“Why do you make two every year?” she asks
“So that we have a spare”
“For what? An unexpected Christmas?”
I do it because my mother did it. Every year there is one pudding leftover that sits in the kitchen for twelve months and is reluctantly eaten on a random day between Christmas and New Year when nobody wants it.
“When I’m gone, I hope you’ll keep up the tradition,” I tell her.
“The tradition of the dead man’s Christmas pudding,” she mutters, loud enough for me to hear.
Every evening through Advent I light an ivory pillar candle and try to take a few minutes of reflection.
When I was a child I had an Advent candle with numbers on it, one to be burned down each evening, but I invariably forgot about it whilst watching “Z Cars” and it burned down four or five days worth before I noticed.
In those days I felt the giddy excitement of time passing, but now I feel a good deal more reverence for its speed.
So I stare at the flame.
I think about how I hope that everything might feel less precarious sometime soon, and about how we have to get through what may well be a long and difficult winter beforehand.
To Christians, Advent is not the end of something or the beginning of something, it marks the space between the two. A time of hope and trepidation, each a result of the other.
But regardless of everything I am especially grateful for two wonderful gifts this year.
The first is the almost permanent presence of my children, people I would generally only see for a few bleary-eyed hours bookending the day if I am lucky.

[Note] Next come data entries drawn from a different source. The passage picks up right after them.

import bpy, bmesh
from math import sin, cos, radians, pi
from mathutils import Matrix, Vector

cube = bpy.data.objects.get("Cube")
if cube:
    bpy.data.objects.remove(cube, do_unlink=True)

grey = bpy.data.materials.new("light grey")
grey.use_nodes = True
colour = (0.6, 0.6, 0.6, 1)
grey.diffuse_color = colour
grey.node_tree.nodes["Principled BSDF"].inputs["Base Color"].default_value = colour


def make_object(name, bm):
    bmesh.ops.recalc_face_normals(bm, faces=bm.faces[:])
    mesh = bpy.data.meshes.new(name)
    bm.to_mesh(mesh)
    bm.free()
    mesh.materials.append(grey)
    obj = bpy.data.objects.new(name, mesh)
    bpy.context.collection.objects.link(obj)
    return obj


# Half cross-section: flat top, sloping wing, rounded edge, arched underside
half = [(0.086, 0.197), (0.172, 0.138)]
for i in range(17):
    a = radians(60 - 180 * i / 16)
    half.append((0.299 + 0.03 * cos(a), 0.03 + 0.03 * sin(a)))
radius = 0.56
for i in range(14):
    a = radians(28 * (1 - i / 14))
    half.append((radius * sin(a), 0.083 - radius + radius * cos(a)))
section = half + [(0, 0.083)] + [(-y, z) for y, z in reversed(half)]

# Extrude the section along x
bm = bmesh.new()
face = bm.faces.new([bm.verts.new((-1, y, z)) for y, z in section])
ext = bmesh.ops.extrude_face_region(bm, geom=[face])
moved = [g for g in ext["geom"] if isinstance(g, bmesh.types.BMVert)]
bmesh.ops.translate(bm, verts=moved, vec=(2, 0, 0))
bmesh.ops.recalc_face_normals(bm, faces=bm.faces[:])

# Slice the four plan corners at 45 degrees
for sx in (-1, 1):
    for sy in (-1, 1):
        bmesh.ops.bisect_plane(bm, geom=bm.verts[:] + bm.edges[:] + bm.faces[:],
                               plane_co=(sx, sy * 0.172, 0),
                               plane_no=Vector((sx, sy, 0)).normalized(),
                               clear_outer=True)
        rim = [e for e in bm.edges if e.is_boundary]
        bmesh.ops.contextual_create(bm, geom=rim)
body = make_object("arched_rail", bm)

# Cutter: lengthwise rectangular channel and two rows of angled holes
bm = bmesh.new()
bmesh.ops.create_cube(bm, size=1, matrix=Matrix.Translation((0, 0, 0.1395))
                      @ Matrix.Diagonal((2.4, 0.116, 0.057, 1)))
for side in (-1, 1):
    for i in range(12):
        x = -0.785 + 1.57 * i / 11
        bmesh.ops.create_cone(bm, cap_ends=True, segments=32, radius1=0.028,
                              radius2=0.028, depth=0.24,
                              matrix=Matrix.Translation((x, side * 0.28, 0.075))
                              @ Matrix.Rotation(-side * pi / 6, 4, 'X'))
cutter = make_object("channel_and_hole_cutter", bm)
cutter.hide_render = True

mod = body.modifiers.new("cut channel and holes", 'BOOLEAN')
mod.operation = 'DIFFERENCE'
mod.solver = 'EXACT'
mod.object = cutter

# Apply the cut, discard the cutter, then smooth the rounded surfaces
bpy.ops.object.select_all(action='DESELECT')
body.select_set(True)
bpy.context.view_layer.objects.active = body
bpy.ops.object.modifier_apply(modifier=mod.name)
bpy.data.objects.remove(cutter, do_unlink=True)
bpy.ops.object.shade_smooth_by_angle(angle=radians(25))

Last year the hand-crafted Advent calendar they have shared responsibility for since they were small children went left untouched for days on end.

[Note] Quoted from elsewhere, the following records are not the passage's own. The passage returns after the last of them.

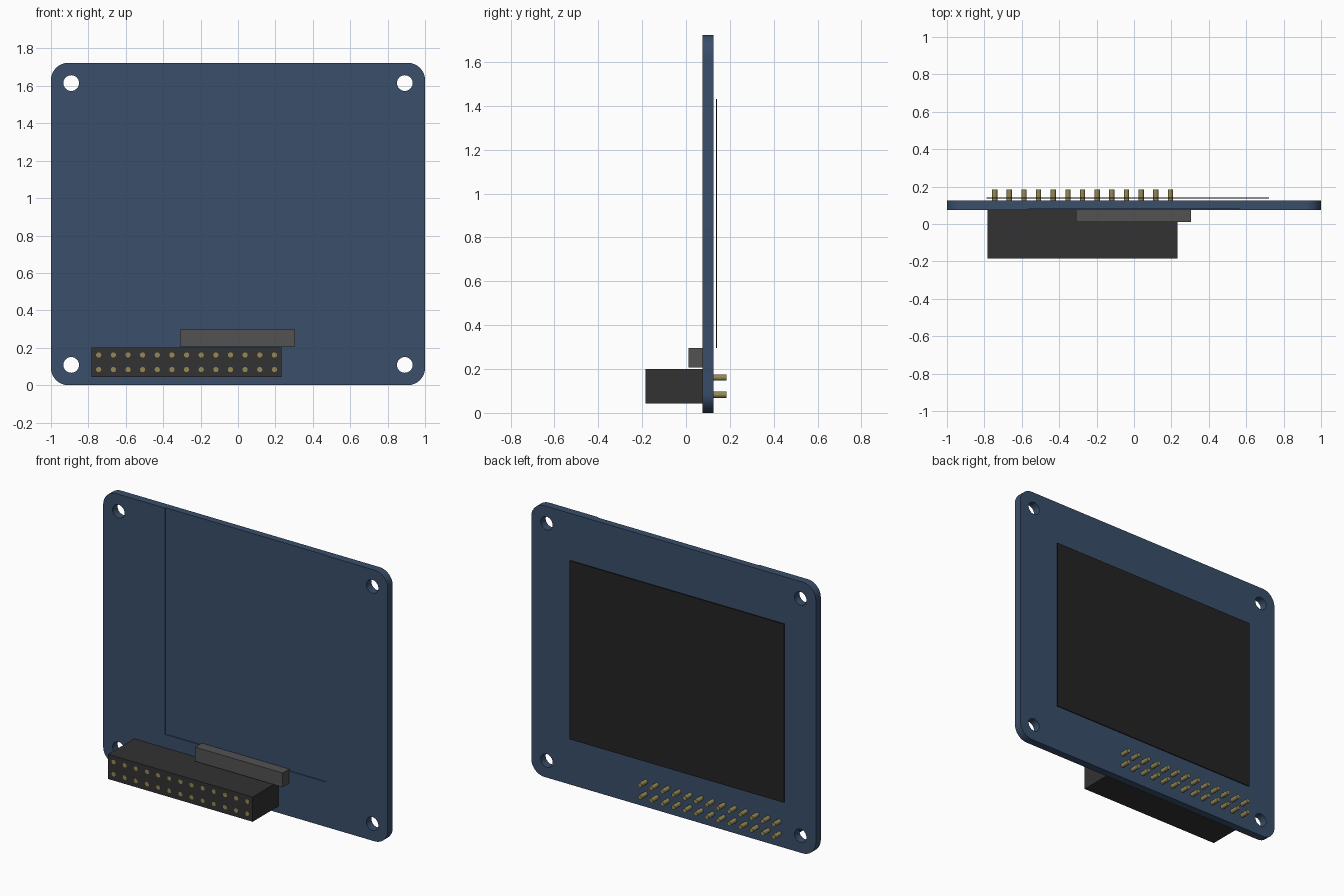
import bpy, bmesh
from math import sin, cos, pi, radians
from mathutils import Matrix, Vector

if "Cube" in bpy.data.objects:
    bpy.data.objects.remove(bpy.data.objects["Cube"])

H = 1.723                      # board height
Y_FRONT, Y_BACK = 0.075, 0.125  # board faces


def material(name, rgb):
    m = bpy.data.materials.new(name)
    m.diffuse_color = (*rgb, 1)
    m.use_nodes = True
    m.node_tree.nodes["Principled BSDF"].inputs["Base Color"].default_value = m.diffuse_color
    return m


blue = material("board_blue", (0.041, 0.077, 0.145))
black = material("socket_black", (0.032, 0.032, 0.032))
grey = material("connector_grey", (0.085, 0.085, 0.085))
dark = material("screen_dark", (0.017, 0.017, 0.017))
gold = material("pin_gold", (0.30, 0.25, 0.09))


def add_box(bm, x0, x1, y0, y1, z0, z1):
    size = Matrix.Diagonal((x1 - x0, y1 - y0, z1 - z0, 1))
    mid = Vector(((x0 + x1) / 2, (y0 + y1) / 2, (z0 + z1) / 2))
    bmesh.ops.create_cube(bm, size=1, matrix=Matrix.Translation(mid) @ size)


def add_rod(bm, x, z, r, y0, y1, sides):
    mat = Matrix.Translation((x, (y0 + y1) / 2, z)) @ Matrix.Rotation(pi / 2, 4, 'X')
    bmesh.ops.create_cone(bm, cap_ends=True, segments=sides, radius1=r,
                          radius2=r, depth=y1 - y0, matrix=mat)


def finish(bm, name, mat=None):
    bmesh.ops.recalc_face_normals(bm, faces=bm.faces[:])
    me = bpy.data.meshes.new(name)
    bm.to_mesh(me)
    bm.free()
    ob = bpy.data.objects.new(name, me)
    bpy.context.collection.objects.link(ob)
    if mat:
        me.materials.append(mat)
    return ob


def smooth(ob):
    bpy.ops.object.select_all(action='DESELECT')
    ob.select_set(True)
    bpy.context.view_layer.objects.active = ob
    bpy.ops.object.shade_smooth_by_angle(angle=radians(30))


def box(name, mat, *dims):
    bm = bmesh.new()
    add_box(bm, *dims)
    return finish(bm, name, mat)


# Circuit board: rounded rectangle pushed through its thickness
R, STEPS = 0.092, 12
bm = bmesh.new()
outline = []
for k, (cx, cz) in enumerate([(1 - R, H - R), (R - 1, H - R), (R - 1, R), (1 - R, R)]):
    for i in range(STEPS + 1):
        a = (k + i / STEPS) * pi / 2
        outline.append(bm.verts.new((cx + R * cos(a), Y_FRONT, cz + R * sin(a))))
face = bm.faces.new(outline)
side = bmesh.ops.extrude_face_region(bm, geom=[face])["geom"]
bmesh.ops.translate(bm, vec=(0, Y_BACK - Y_FRONT, 0),
                    verts=[v for v in side if isinstance(v, bmesh.types.BMVert)])
board = finish(bm, "circuit_board", blue)

# Mounting holes and the shallow cable recess, open at the top edge
bm = bmesh.new()
for x in (-0.892, 0.892):
    for z in (0.108, H - 0.108):
        add_rod(bm, x, z, 0.042, 0, 0.2, 32)
add_box(bm, -0.567, 0.565, 0, Y_FRONT + 0.006, 0.285, H + 0.1)
cutter = finish(bm, "board_cutter")
cutter.hide_render = True
mod = board.modifiers.new("cut", 'BOOLEAN')
mod.operation = 'DIFFERENCE'
mod.solver = 'EXACT'
mod.object = cutter
bpy.context.view_layer.objects.active = board
bpy.ops.object.modifier_apply(modifier=mod.name)
bpy.data.objects.remove(cutter)
smooth(board)

# Parts fixed to the board
box("header_socket", black, -0.783, 0.233, -0.185, Y_FRONT, 0.043, 0.2)
box("ribbon_connector", grey, -0.31, 0.306, 0.012, Y_FRONT + 0.003, 0.207, 0.297)
box("screen_panel", dark, -0.788, 0.721, 0.1365, 0.142, 0.296, 1.431)

# Two rows of thirteen pins running through the socket and board
PITCH = 0.0783
bm = bmesh.new()
for col in range(13):
    for z in (0.083, 0.083 + PITCH):
        add_rod(bm, -0.275 + (col - 6) * PITCH, z, 0.014, -0.1855, 0.185, 16)
smooth(finish(bm, "header_pins", gold))
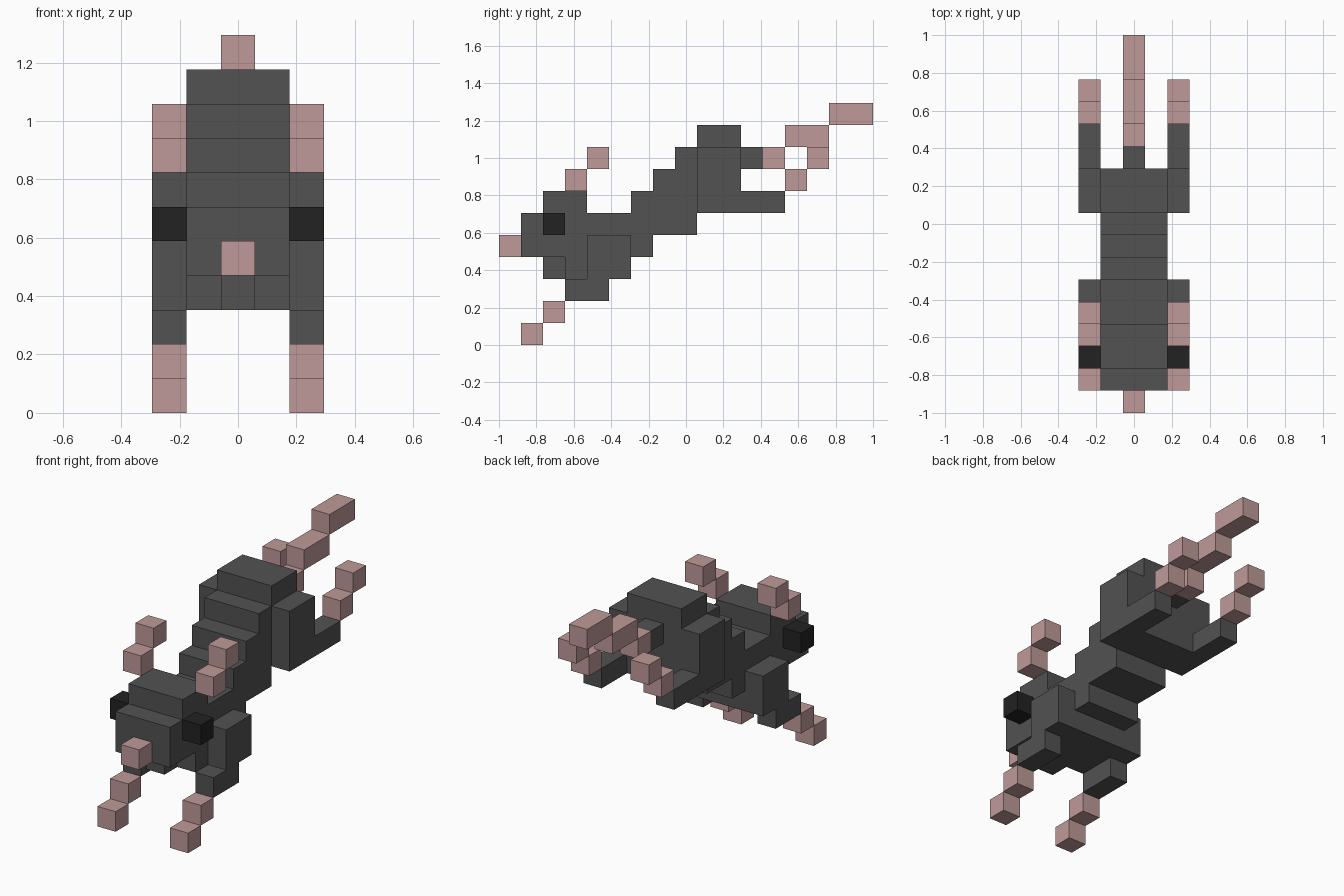
import bpy

cube = bpy.data.objects.get("Cube")
if cube:
    bpy.data.objects.remove(cube, do_unlink=True)

U = 2 / 17  # size of one block


def material(name, rgb):
    m = bpy.data.materials.new(name)
    m.use_nodes = True
    m.diffuse_color = (*rgb, 1)
    bsdf = next(n for n in m.node_tree.nodes if n.type == 'BSDF_PRINCIPLED')
    bsdf.inputs["Base Color"].default_value = (*rgb, 1)
    bsdf.inputs["Roughness"].default_value = 0.9
    return m


GREY = material("dark_grey_fur", (0.084, 0.084, 0.084))
PINK = material("pink_skin", (0.515, 0.323, 0.314))
BLACK = material("black_eye", (0.016, 0.016, 0.016))


def extrude(name, profile, x0, x1, mat):
    """Extrude a side profile (counter-clockwise, in blocks) from x0 to x1."""
    n = len(profile)
    verts = [(x * U, y * U - 1, z * U) for x in (x0, x1) for y, z in profile]
    faces = [tuple(range(n))[::-1], tuple(range(n, 2 * n))]
    faces += [(i, (i + 1) % n, n + (i + 1) % n, n + i) for i in range(n)]
    mesh = bpy.data.meshes.new(name)
    mesh.from_pydata(verts, [], faces)
    mesh.materials.append(mat)
    obj = bpy.data.objects.new(name, mesh)
    bpy.context.collection.objects.link(obj)
    return obj


def block(name, y, z, x0, x1, mat, length=1):
    """A box one block tall, starting at block y, z."""
    outline = [(y, z), (y + length, z), (y + length, z + 1), (y, z + 1)]
    return extrude(name, outline, x0, x1, mat)


# Head and torso, one stepped profile
body = [(1, 4), (3, 4), (3, 3), (6, 3), (6, 4), (7, 4), (7, 5), (9, 5),
        (9, 6), (11, 6), (11, 10), (9, 10), (9, 9), (8, 9), (8, 8), (7, 8),
        (7, 7), (6, 7), (6, 6), (4, 6), (4, 7), (2, 7), (2, 6), (1, 6)]
extrude("head_and_body", body, -1.5, 1.5, GREY)
block("chin", 2, 3, -0.5, 0.5, GREY)
block("nose", 0, 4, -0.5, 0.5, PINK)

# Tail
block("tail_root", 11, 8, -0.5, 0.5, GREY)
block("tail_base", 12, 8, -0.5, 0.5, PINK)
block("tail_middle", 13, 9, -0.5, 0.5, PINK, 2)
block("tail_tip", 15, 10, -0.5, 0.5, PINK, 2)

# Paired parts
front_leg = [(3, 2), (5, 2), (5, 3), (6, 3), (6, 5), (4, 5), (4, 3), (3, 3)]
hind_leg = [(9, 6), (13, 6), (13, 7), (11, 7), (11, 9), (9, 9)]
pairs = [("eye", 2, 5, BLACK), ("ear_base", 3, 7, PINK), ("ear_tip", 4, 8, PINK),
         ("front_paw", 2, 1, PINK), ("front_toe", 1, 0, PINK),
         ("hind_paw", 13, 7, PINK), ("hind_toe", 14, 8, PINK)]
for side, x0 in (("left", 1.5), ("right", -2.5)):
    extrude(f"{side}_front_leg", front_leg, x0, x0 + 1, GREY)
    extrude(f"{side}_hind_leg", hind_leg, x0, x0 + 1, GREY)
    for part, y, z, mat in pairs:
        block(f"{side}_{part}", y, z, x0, x0 + 1, mat)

There is a small note stitched onto the back reminding us of whose turn it is to hang the first trinket on the green velvet tree in which year, thus indicating who has the honour of hanging up number 24.
Last year, the Christmas tree was decorated in stages or shifts or possibly a bit of both, with the final baubles hung upon it after a particularly beery night out just before Christmas, resulting in everything hanging guiltily down one side requiring a complete rearrangement the following morning.
But this year they are here all the time, eating every meal, coming to choose the tree, diligently pulling the fabric Santas and candy canes from the neatly numbered pockets on the Advent calendar.
In honesty, it feels like a blessing we may never enjoy in quite the same way again.
These small delights of togetherness fall into the category of the other thing I am grateful for this year, a reminder of the importance of small things, the aspects of life that remain within our control whichever vagaries ravage our mythical notion of certainty.
The more control has been wrested from me the more I have looked towards things that are inherently mine simply because I have thought them, felt them, or created them.
The very best example I have seen of it anywhere in my universe this year is this wonderful project by my writing and cyber friend Emily Wick. It feels like a new way to interpret difficulty, and that’s something we all need.
Now I have to go and get the cake from the oven.
“Can we put less fruit in it so that there’s more cake?” My daughter asks, beating the butter and sugar into a pale cappuccino coloured cream as we weave in and out around one another in the sweet-smelling kitchen, listening to Christmas carols.
I smile with my back to her and say,
“Of course we can. We can do whatever we like.”